[Exercise] Aside from the pictures, copy the listing exactly.

[Extracted material]

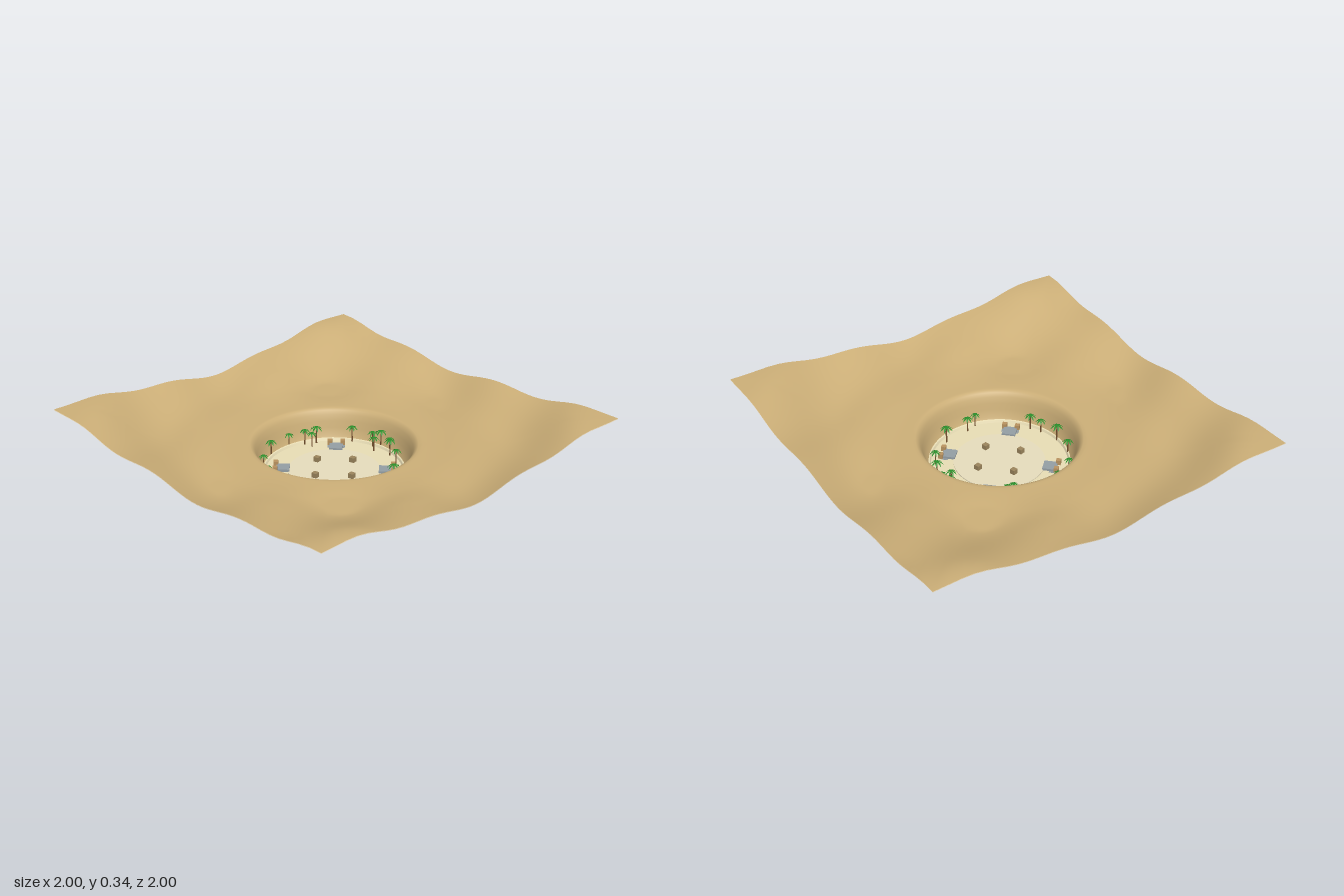
import * as THREE from 'three';
import { toCreasedNormals, mergeGeometries } from 'three/addons/utils/BufferGeometryUtils.js';

const mat = (name, color, side = THREE.FrontSide) => {
  const m = new THREE.MeshStandardMaterial({ color, side });
  m.name = name;
  return m;
};

// Dune height: a flat middle that climbs to the corners, with slanting ripples
function duneHeight(x, z) {
  const r = Math.hypot(x, z), { smoothstep } = THREE.MathUtils;
  const fade = smoothstep(r, 0.42, 0.85) * (1 - smoothstep(r, 1.15, 1.45));
  const wave = 0.016 * Math.cos(4.5 * x + 10 * z) + 0.012 * Math.cos(11.6 * x + 3.5 * z);
  return Math.max(0.177 + 0.155 * smoothstep(r, 0.64, 1.4) + wave * fade, 0.168);
}

// Rings that start at the basin foot and morph into the square border
function terrainGeometry() {
  const seg = 160, outer = 44;
  const wall = [[0.358, 0.018], [0.372, 0.04], [0.383, 0.08], [0.39, 0.115], [0.4, 0.148], [0.412, 0.168], [0.425, 0.176]];
  const rows = wall.length + outer, pos = [], idx = [];
  for (let i = 0; i < rows; i++) {
    for (let j = 0; j < seg; j++) {
      const a = (j / seg) * Math.PI * 2, c = Math.cos(a), s = Math.sin(a);
      if (i < wall.length) {
        pos.push(c * wall[i][0], wall[i][1], s * wall[i][0]);
      } else {
        const edge = 1 / Math.max(Math.abs(c), Math.abs(s));
        const r = THREE.MathUtils.lerp(0.425, edge, (i - wall.length + 1) / outer);
        pos.push(c * r, duneHeight(c * r, s * r), s * r);
      }
      if (i < rows - 1) {
        const n = (j + 1) % seg, p = i * seg;
        idx.push(p + j, p + n, p + seg + j, p + n, p + seg + n, p + seg + j);
      }
    }
  }
  const g = new THREE.BufferGeometry();
  g.setAttribute('position', new THREE.Float32BufferAttribute(pos, 3));
  g.setIndex(idx);
  g.computeVertexNormals();
  return g;
}

// Eight drooping tapered fronds
function frondsGeometry() {
  const parts = [];
  for (let i = 0; i < 8; i++) {
    const g = new THREE.PlaneGeometry(0.03, 0.009, 3, 1).rotateX(-Math.PI / 2).translate(0.015, 0, 0);
    const p = g.attributes.position;
    for (let k = 0; k < p.count; k++) {
      const t = p.getX(k) / 0.03;
      p.setY(k, 0.006 * t - 0.022 * t * t);
      p.setZ(k, p.getZ(k) * (t > 0.9 ? 0.15 : 0.6 + t * 0.6));
    }
    g.computeVertexNormals();
    parts.push(g.rotateY((i / 8) * Math.PI * 2));
  }
  return mergeGeometries(parts);
}

export function createModel() {
  const model = new THREE.Group();
  const sand = mat('dune sand', 0xcbae77, THREE.DoubleSide);
  const bedrock = mat('pale bedrock', 0xdccbaa, THREE.DoubleSide);
  const cream = mat('pale stone', 0xe7dcb4, THREE.DoubleSide);
  const floorMat = mat('floor stone', 0xe5dbbb, THREE.DoubleSide);
  const slate = mat('blue grey', 0x939da3);
  const wood = mat('crate brown', 0xb8925f);
  const darkWood = mat('court crate brown', 0x9a845c);
  const trunkMat = mat('trunk brown', 0x75512f);
  const leaf = mat('palm green', 0x2a8f2a, THREE.DoubleSide);

  const add = (name, geo, material, parent = model) => {
    const m = new THREE.Mesh(geo, material);
    m.name = name;
    parent.add(m);
    return m;
  };
  const box = (name, w, h, d, x, y, z, material, parent = model) => {
    const m = add(name, new THREE.BoxGeometry(w, h, d), material, parent);
    m.position.set(x, y, z);
    return m;
  };
  const lathe = (name, pts, material) =>
    add(name, toCreasedNormals(new THREE.LatheGeometry(pts.map(p => new THREE.Vector2(...p)), 96), 0.6), material);

  // Sand on top, pale rock just below it
  const terrain = terrainGeometry();
  add('dunes', terrain, sand);
  add('duneUnderside', terrain, bedrock).position.y = -0.004;

  // Stepped outer shell of the basin
  const steps = [];
  const n = 12;
  for (let i = 0; i < n; i++) {
    const r = 0.362 + 0.05 * Math.pow(i / (n - 1), 0.6);
    steps.push([r, 0.003 + (i / n) * 0.163], [r, 0.003 + ((i + 1) / n) * 0.163]);
  }
  lathe('basinShell', steps, cream);

  // Basin floor: terrace with a pale foot, around a slightly raised court
  lathe('terrace', [[0.362, 0.032], [0.355, 0.03], [0.35, 0.018], [0.235, 0.018]], cream);
  lathe('court', [[0.235, 0.015], [0.235, 0.023], [0, 0.023]], floorMat);
  add('basinUnderside', new THREE.RingGeometry(0.235, 0.362, 96).rotateX(Math.PI / 2), bedrock).position.y = 0.003;
  add('courtRim', new THREE.CylinderGeometry(0.235, 0.235, 0.006, 96, 1, true), sand).position.y = 0.006;
  add('courtUnderside', new THREE.CircleGeometry(0.235, 96).rotateX(Math.PI / 2), bedrock).position.y = 0.009;

  // Crates in the court
  for (let i = 0; i < 4; i++) {
    const a = (i * Math.PI) / 2;
    const c = box('courtCrate', 0.028, 0.026, 0.028, 0.13 * Math.cos(a), 0.035, 0.13 * Math.sin(a), darkWood);
    c.rotation.y = 0.25;
  }

  // Four low diagonal platforms on T-shaped footings, each with two crates
  for (let i = 0; i < 4; i++) {
    const hut = new THREE.Group();
    hut.name = 'platform';
    hut.rotation.y = Math.PI / 4 + (i * Math.PI) / 2;
    box('platformTop', 0.07, 0.012, 0.07, 0.262, 0.026, 0, slate, hut);
    box('footingBar', 0.03, 0.02, 0.09, 0.278, 0.01, 0, slate, hut);
    box('footingStub', 0.05, 0.02, 0.03, 0.242, 0.01, 0, slate, hut);
    for (const s of [-1, 1]) box('platformCrate', 0.024, 0.026, 0.024, 0.3, 0.035, s * 0.034, wood, hut);
    model.add(hut);
  }

  // Palms along the basin wall
  const palms = [
    [0.015, -0.365], [0.095, -0.33], [0.15, -0.3], [0.105, -0.285], [-0.13, -0.34], [-0.25, -0.26], [-0.33, -0.135],
    [-0.353, -0.005], [-0.325, 0.1], [-0.295, 0.155], [-0.07, 0.34], [-0.01, 0.32], [0.135, 0.295], [0.285, 0.16],
    [0.33, 0.07], [0.368, 0.03], [0.34, -0.07], [0.367, -0.035], [0.305, -0.025], [0.3, -0.185],
  ];
  const trunkGeo = new THREE.CylinderGeometry(0.0025, 0.004, 0.08, 6).translate(0, 0.04, 0);
  const frondGeo = frondsGeometry();
  palms.forEach(([x, z], i) => {
    const palm = new THREE.Group();
    palm.name = 'palm';
    palm.position.set(x, 0.018, z);
    palm.rotation.y = i * 1.3;
    palm.scale.setScalar(0.9 + 0.25 * ((i * 7) % 5) / 4);
    add('trunk', trunkGeo, trunkMat, palm);
    add('fronds', frondGeo, leaf, palm).position.y = 0.081;
    model.add(palm);
  });

  return model;
}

[Response area]
import * as THREE from 'three';
import { toCreasedNormals, mergeGeometries } from 'three/addons/utils/BufferGeometryUtils.js';

const mat = (name, color, side = THREE.FrontSide) => {
  const m = new THREE.MeshStandardMaterial({ color, side });
  m.name = name;
  return m;
};

// Dune height: a flat middle that climbs to the corners, with slanting ripples
function duneHeight(x, z) {
  const r = Math.hypot(x, z), { smoothstep } = THREE.MathUtils;
  const fade = smoothstep(r, 0.42, 0.85) * (1 - smoothstep(r, 1.15, 1.45));
  const wave = 0.016 * Math.cos(4.5 * x + 10 * z) + 0.012 * Math.cos(11.6 * x + 3.5 * z);
  return Math.max(0.177 + 0.155 * smoothstep(r, 0.64, 1.4) + wave * fade, 0.168);
}

// Rings that start at the basin foot and morph into the square border
function terrainGeometry() {
  const seg = 160, outer = 44;
  const wall = [[0.358, 0.018], [0.372, 0.04], [0.383, 0.08], [0.39, 0.115], [0.4, 0.148], [0.412, 0.168], [0.425, 0.176]];
  const rows = wall.length + outer, pos = [], idx = [];
  for (let i = 0; i < rows; i++) {
    for (let j = 0; j < seg; j++) {
      const a = (j / seg) * Math.PI * 2, c = Math.cos(a), s = Math.sin(a);
      if (i < wall.length) {
        pos.push(c * wall[i][0], wall[i][1], s * wall[i][0]);
      } else {
        const edge = 1 / Math.max(Math.abs(c), Math.abs(s));
        const r = THREE.MathUtils.lerp(0.425, edge, (i - wall.length + 1) / outer);
        pos.push(c * r, duneHeight(c * r, s * r), s * r);
      }
      if (i < rows - 1) {
        const n = (j + 1) % seg, p = i * seg;
        idx.push(p + j, p + n, p + seg + j, p + n, p + seg + n, p + seg + j);
      }
    }
  }
  const g = new THREE.BufferGeometry();
  g.setAttribute('position', new THREE.Float32BufferAttribute(pos, 3));
  g.setIndex(idx);
  g.computeVertexNormals();
  return g;
}

// Eight drooping tapered fronds
function frondsGeometry() {
  const parts = [];
  for (let i = 0; i < 8; i++) {
    const g = new THREE.PlaneGeometry(0.03, 0.009, 3, 1).rotateX(-Math.PI / 2).translate(0.015, 0, 0);
    const p = g.attributes.position;
    for (let k = 0; k < p.count; k++) {
      const t = p.getX(k) / 0.03;
      p.setY(k, 0.006 * t - 0.022 * t * t);
      p.setZ(k, p.getZ(k) * (t > 0.9 ? 0.15 : 0.6 + t * 0.6));
    }
    g.computeVertexNormals();
    parts.push(g.rotateY((i / 8) * Math.PI * 2));
  }
  return mergeGeometries(parts);
}

export function createModel() {
  const model = new THREE.Group();
  const sand = mat('dune sand', 0xcbae77, THREE.DoubleSide);
  const bedrock = mat('pale bedrock', 0xdccbaa, THREE.DoubleSide);
  const cream = mat('pale stone', 0xe7dcb4, THREE.DoubleSide);
  const floorMat = mat('floor stone', 0xe5dbbb, THREE.DoubleSide);
  const slate = mat('blue grey', 0x939da3);
  const wood = mat('crate brown', 0xb8925f);
  const darkWood = mat('court crate brown', 0x9a845c);
  const trunkMat = mat('trunk brown', 0x75512f);
  const leaf = mat('palm green', 0x2a8f2a, THREE.DoubleSide);

  const add = (name, geo, material, parent = model) => {
    const m = new THREE.Mesh(geo, material);
    m.name = name;
    parent.add(m);
    return m;
  };
  const box = (name, w, h, d, x, y, z, material, parent = model) => {
    const m = add(name, new THREE.BoxGeometry(w, h, d), material, parent);
    m.position.set(x, y, z);
    return m;
  };
  const lathe = (name, pts, material) =>
    add(name, toCreasedNormals(new THREE.LatheGeometry(pts.map(p => new THREE.Vector2(...p)), 96), 0.6), material);

  // Sand on top, pale rock just below it
  const terrain = terrainGeometry();
  add('dunes', terrain, sand);
  add('duneUnderside', terrain, bedrock).position.y = -0.004;

  // Stepped outer shell of the basin
  const steps = [];
  const n = 12;
  for (let i = 0; i < n; i++) {
    const r = 0.362 + 0.05 * Math.pow(i / (n - 1), 0.6);
    steps.push([r, 0.003 + (i / n) * 0.163], [r, 0.003 + ((i + 1) / n) * 0.163]);
  }
  lathe('basinShell', steps, cream);

  // Basin floor: terrace with a pale foot, around a slightly raised court
  lathe('terrace', [[0.362, 0.032], [0.355, 0.03], [0.35, 0.018], [0.235, 0.018]], cream);
  lathe('court', [[0.235, 0.015], [0.235, 0.023], [0, 0.023]], floorMat);
  add('basinUnderside', new THREE.RingGeometry(0.235, 0.362, 96).rotateX(Math.PI / 2), bedrock).position.y = 0.003;
  add('courtRim', new THREE.CylinderGeometry(0.235, 0.235, 0.006, 96, 1, true), sand).position.y = 0.006;
  add('courtUnderside', new THREE.CircleGeometry(0.235, 96).rotateX(Math.PI / 2), bedrock).position.y = 0.009;

  // Crates in the court
  for (let i = 0; i < 4; i++) {
    const a = (i * Math.PI) / 2;
    const c = box('courtCrate', 0.028, 0.026, 0.028, 0.13 * Math.cos(a), 0.035, 0.13 * Math.sin(a), darkWood);
    c.rotation.y = 0.25;
  }

  // Four low diagonal platforms on T-shaped footings, each with two crates
  for (let i = 0; i < 4; i++) {
    const hut = new THREE.Group();
    hut.name = 'platform';
    hut.rotation.y = Math.PI / 4 + (i * Math.PI) / 2;
    box('platformTop', 0.07, 0.012, 0.07, 0.262, 0.026, 0, slate, hut);
    box('footingBar', 0.03, 0.02, 0.09, 0.278, 0.01, 0, slate, hut);
    box('footingStub', 0.05, 0.02, 0.03, 0.242, 0.01, 0, slate, hut);
    for (const s of [-1, 1]) box('platformCrate', 0.024, 0.026, 0.024, 0.3, 0.035, s * 0.034, wood, hut);
    model.add(hut);
  }

  // Palms along the basin wall
  const palms = [
    [0.015, -0.365], [0.095, -0.33], [0.15, -0.3], [0.105, -0.285], [-0.13, -0.34], [-0.25, -0.26], [-0.33, -0.135],
    [-0.353, -0.005], [-0.325, 0.1], [-0.295, 0.155], [-0.07, 0.34], [-0.01, 0.32], [0.135, 0.295], [0.285, 0.16],
    [0.33, 0.07], [0.368, 0.03], [0.34, -0.07], [0.367, -0.035], [0.305, -0.025], [0.3, -0.185],
  ];
  const trunkGeo = new THREE.CylinderGeometry(0.0025, 0.004, 0.08, 6).translate(0, 0.04, 0);
  const frondGeo = frondsGeometry();
  palms.forEach(([x, z], i) => {
    const palm = new THREE.Group();
    palm.name = 'palm';
    palm.position.set(x, 0.018, z);
    palm.rotation.y = i * 1.3;
    palm.scale.setScalar(0.9 + 0.25 * ((i * 7) % 5) / 4);
    add('trunk', trunkGeo, trunkMat, palm);
    add('fronds', frondGeo, leaf, palm).position.y = 0.081;
    model.add(palm);
  });

  return model;
}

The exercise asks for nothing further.